(Records supplied begins)

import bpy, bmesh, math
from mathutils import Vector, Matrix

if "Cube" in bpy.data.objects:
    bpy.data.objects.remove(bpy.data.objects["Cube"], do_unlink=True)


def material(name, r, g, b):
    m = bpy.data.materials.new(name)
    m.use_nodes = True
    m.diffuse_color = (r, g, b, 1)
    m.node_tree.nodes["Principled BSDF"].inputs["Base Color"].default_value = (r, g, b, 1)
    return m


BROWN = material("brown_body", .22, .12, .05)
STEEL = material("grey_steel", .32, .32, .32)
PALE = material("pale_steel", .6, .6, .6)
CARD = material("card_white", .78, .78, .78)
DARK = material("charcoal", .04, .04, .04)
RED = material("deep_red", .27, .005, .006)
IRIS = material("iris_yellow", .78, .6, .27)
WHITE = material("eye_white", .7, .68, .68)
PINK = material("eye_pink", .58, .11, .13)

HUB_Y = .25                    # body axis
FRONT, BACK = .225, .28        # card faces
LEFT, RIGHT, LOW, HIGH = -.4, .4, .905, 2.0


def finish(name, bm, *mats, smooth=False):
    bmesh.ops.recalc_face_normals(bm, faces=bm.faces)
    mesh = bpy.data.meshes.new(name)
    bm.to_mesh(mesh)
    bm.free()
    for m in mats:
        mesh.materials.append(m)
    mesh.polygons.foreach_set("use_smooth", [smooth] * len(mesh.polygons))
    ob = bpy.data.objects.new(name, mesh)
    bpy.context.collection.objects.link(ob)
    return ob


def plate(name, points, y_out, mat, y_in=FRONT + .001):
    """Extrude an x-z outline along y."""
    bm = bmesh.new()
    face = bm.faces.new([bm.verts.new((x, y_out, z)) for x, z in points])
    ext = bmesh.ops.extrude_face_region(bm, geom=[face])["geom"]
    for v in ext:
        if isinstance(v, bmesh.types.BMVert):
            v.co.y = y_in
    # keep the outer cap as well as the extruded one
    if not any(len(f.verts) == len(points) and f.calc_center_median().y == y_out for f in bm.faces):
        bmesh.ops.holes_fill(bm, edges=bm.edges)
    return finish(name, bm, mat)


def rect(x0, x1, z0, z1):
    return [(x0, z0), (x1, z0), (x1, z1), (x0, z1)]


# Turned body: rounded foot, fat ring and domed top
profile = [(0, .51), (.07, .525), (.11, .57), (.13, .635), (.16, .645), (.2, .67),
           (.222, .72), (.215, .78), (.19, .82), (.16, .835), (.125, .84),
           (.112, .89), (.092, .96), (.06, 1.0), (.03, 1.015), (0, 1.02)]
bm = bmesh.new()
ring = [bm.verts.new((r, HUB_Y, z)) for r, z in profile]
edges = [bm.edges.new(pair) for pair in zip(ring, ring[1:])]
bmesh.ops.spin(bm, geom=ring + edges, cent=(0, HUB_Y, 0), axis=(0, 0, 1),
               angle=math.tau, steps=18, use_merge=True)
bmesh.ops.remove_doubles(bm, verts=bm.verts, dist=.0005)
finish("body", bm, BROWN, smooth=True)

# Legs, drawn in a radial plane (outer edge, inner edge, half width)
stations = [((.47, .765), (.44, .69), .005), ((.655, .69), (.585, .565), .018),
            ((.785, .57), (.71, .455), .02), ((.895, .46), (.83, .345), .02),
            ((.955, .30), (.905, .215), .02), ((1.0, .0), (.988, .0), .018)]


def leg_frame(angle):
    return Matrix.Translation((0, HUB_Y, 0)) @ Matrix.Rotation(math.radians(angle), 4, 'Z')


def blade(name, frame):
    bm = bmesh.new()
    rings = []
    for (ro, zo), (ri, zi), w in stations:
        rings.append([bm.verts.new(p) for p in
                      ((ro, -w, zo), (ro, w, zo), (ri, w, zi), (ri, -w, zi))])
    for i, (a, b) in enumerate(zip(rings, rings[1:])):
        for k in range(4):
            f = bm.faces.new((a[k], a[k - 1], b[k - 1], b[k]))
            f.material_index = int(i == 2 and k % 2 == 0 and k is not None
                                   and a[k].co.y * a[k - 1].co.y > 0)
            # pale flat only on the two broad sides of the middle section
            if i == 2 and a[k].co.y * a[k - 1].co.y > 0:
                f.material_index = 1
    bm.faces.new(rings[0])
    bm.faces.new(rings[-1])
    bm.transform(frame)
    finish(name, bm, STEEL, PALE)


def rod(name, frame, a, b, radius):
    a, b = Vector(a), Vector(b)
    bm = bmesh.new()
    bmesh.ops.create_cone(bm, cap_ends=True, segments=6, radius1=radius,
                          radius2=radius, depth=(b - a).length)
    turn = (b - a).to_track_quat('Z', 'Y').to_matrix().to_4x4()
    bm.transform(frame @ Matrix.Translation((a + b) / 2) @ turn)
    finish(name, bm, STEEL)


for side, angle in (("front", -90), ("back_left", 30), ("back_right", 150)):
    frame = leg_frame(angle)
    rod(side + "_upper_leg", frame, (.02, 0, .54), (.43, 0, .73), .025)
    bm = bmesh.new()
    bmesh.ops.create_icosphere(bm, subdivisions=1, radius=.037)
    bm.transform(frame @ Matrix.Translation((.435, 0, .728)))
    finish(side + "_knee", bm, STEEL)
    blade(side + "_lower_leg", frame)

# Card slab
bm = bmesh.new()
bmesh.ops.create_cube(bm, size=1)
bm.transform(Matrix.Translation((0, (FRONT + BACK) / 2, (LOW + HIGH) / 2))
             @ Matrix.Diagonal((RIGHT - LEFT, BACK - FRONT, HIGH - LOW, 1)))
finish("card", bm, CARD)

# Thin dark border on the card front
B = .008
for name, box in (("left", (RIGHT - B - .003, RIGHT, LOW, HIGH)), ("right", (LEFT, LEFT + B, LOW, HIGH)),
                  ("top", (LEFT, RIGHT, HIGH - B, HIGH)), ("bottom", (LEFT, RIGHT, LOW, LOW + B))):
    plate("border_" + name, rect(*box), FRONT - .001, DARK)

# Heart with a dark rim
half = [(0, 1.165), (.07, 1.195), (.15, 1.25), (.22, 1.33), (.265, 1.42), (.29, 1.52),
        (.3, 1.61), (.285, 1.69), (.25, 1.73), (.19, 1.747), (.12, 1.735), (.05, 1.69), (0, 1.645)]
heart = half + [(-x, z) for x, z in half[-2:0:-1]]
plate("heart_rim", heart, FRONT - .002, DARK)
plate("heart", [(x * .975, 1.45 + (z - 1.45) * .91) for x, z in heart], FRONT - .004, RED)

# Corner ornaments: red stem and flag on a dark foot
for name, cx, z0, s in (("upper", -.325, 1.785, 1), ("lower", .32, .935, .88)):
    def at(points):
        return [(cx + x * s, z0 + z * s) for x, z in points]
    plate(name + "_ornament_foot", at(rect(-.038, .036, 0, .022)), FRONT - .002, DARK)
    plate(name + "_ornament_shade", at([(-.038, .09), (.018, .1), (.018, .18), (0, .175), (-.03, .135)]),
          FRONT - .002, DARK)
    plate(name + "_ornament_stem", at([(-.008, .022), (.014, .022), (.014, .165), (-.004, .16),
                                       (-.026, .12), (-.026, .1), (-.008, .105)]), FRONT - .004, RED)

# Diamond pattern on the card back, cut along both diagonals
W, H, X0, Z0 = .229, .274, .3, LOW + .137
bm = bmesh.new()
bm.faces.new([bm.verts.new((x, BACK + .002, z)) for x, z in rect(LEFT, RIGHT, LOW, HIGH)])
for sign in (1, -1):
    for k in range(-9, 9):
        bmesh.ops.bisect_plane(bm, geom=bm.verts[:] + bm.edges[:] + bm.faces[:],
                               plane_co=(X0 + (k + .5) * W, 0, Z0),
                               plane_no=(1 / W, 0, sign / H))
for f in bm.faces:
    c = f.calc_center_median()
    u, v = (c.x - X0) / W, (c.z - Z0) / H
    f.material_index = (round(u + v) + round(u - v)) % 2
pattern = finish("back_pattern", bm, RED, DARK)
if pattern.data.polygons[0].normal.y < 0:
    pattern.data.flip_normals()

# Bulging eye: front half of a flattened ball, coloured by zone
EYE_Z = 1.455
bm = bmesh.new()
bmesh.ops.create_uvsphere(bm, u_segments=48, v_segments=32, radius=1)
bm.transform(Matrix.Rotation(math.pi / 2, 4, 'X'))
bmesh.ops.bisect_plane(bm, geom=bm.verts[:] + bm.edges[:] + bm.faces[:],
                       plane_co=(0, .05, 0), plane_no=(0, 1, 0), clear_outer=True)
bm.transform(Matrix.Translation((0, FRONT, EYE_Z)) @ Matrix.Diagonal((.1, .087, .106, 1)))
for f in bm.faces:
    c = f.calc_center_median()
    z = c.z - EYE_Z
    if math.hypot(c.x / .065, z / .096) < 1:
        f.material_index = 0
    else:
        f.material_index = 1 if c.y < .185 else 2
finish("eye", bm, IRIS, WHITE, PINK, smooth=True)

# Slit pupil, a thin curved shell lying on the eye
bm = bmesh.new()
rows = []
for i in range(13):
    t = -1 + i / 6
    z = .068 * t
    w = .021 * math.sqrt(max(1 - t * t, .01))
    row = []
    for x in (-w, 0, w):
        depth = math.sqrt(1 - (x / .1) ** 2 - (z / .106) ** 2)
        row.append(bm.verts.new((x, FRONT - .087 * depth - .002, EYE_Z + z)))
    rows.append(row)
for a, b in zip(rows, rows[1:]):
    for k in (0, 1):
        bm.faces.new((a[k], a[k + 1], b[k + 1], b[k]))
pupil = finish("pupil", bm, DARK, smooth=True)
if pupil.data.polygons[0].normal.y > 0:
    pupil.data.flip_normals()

(Records supplied ends)
(Records supplied begins)

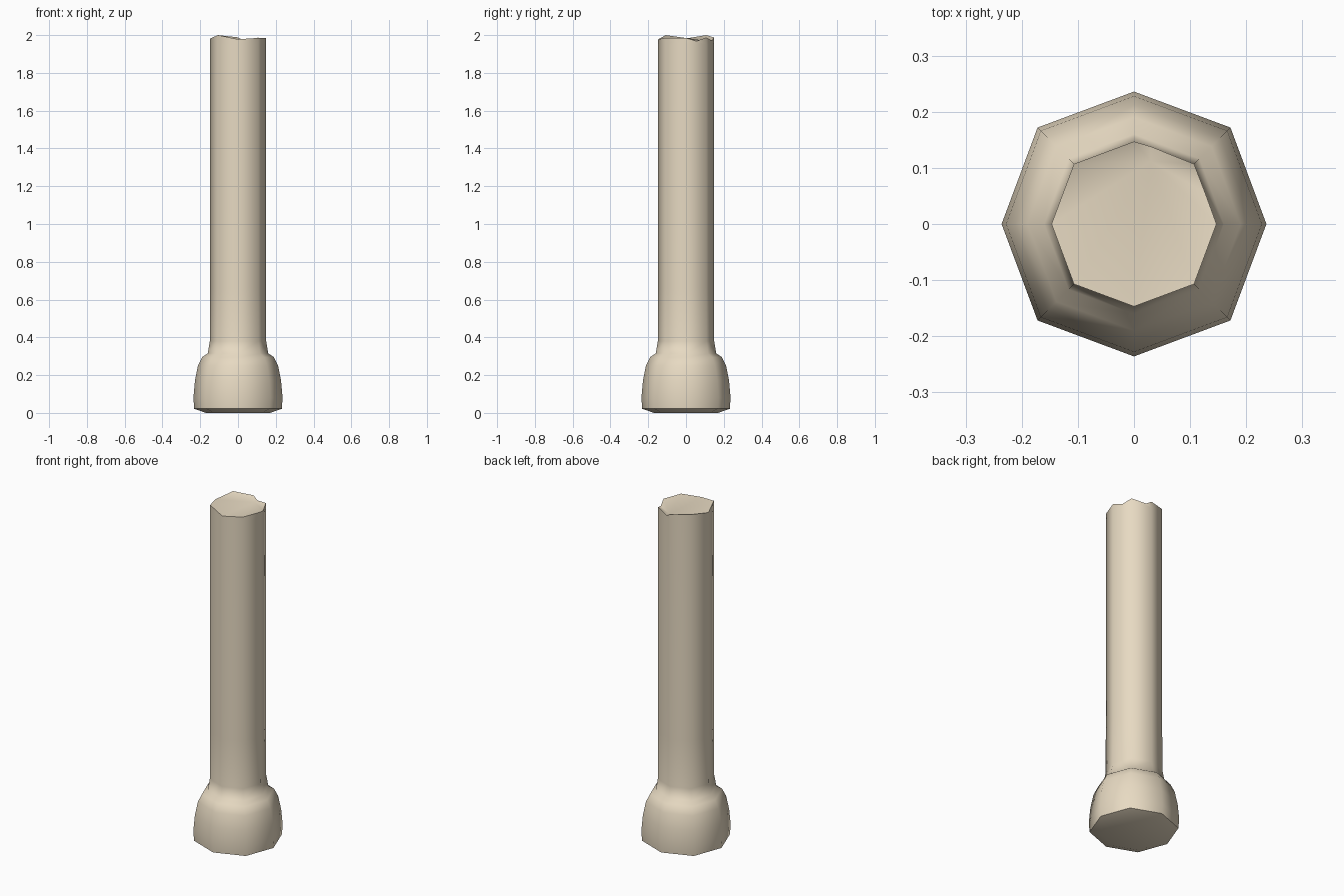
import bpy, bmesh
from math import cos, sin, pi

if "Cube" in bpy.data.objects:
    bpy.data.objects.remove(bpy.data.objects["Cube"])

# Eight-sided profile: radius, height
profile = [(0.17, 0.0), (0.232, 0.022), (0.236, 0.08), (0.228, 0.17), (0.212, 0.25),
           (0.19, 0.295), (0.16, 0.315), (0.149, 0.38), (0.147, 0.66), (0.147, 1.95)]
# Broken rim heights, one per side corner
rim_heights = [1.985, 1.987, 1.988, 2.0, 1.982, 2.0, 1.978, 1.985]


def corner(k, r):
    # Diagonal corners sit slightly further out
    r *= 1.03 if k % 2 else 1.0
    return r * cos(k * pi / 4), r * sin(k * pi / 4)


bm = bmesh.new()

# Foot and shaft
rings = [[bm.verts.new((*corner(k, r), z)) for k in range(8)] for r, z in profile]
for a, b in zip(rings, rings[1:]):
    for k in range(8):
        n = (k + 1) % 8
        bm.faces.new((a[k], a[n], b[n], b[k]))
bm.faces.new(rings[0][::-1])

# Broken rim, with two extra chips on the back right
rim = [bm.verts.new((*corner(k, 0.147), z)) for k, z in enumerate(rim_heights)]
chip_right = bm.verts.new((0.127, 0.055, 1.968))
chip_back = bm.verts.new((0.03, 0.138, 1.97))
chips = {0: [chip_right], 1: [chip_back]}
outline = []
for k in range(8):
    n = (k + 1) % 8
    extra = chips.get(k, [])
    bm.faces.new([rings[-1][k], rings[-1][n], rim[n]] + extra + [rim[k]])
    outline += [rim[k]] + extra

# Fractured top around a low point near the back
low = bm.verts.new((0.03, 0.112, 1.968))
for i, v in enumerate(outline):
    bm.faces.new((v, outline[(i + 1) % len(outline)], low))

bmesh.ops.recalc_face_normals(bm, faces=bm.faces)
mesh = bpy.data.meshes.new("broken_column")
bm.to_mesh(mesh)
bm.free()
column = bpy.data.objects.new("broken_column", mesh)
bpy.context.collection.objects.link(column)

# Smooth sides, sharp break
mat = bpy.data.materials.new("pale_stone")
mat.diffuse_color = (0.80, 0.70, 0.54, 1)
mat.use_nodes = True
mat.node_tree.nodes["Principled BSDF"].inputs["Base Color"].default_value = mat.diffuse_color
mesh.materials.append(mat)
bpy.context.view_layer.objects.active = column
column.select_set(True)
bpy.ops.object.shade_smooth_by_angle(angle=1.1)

(Records supplied ends)

# Task directions
In the data above, find the line with "import bpy, bmesh, math" and the line with "mesh.materials.append(m)". Retype both, plus every line between them, exactly.

# Solution to the problem
import bpy, bmesh, math
from mathutils import Vector, Matrix

if "Cube" in bpy.data.objects:
    bpy.data.objects.remove(bpy.data.objects["Cube"], do_unlink=True)


def material(name, r, g, b):
    m = bpy.data.materials.new(name)
    m.use_nodes = True
    m.diffuse_color = (r, g, b, 1)
    m.node_tree.nodes["Principled BSDF"].inputs["Base Color"].default_value = (r, g, b, 1)
    return m


BROWN = material("brown_body", .22, .12, .05)
STEEL = material("grey_steel", .32, .32, .32)
PALE = material("pale_steel", .6, .6, .6)
CARD = material("card_white", .78, .78, .78)
DARK = material("charcoal", .04, .04, .04)
RED = material("deep_red", .27, .005, .006)
IRIS = material("iris_yellow", .78, .6, .27)
WHITE = material("eye_white", .7, .68, .68)
PINK = material("eye_pink", .58, .11, .13)

HUB_Y = .25                    # body axis
FRONT, BACK = .225, .28        # card faces
LEFT, RIGHT, LOW, HIGH = -.4, .4, .905, 2.0


def finish(name, bm, *mats, smooth=False):
    bmesh.ops.recalc_face_normals(bm, faces=bm.faces)
    mesh = bpy.data.meshes.new(name)
    bm.to_mesh(mesh)
    bm.free()
    for m in mats:
        mesh.materials.append(m)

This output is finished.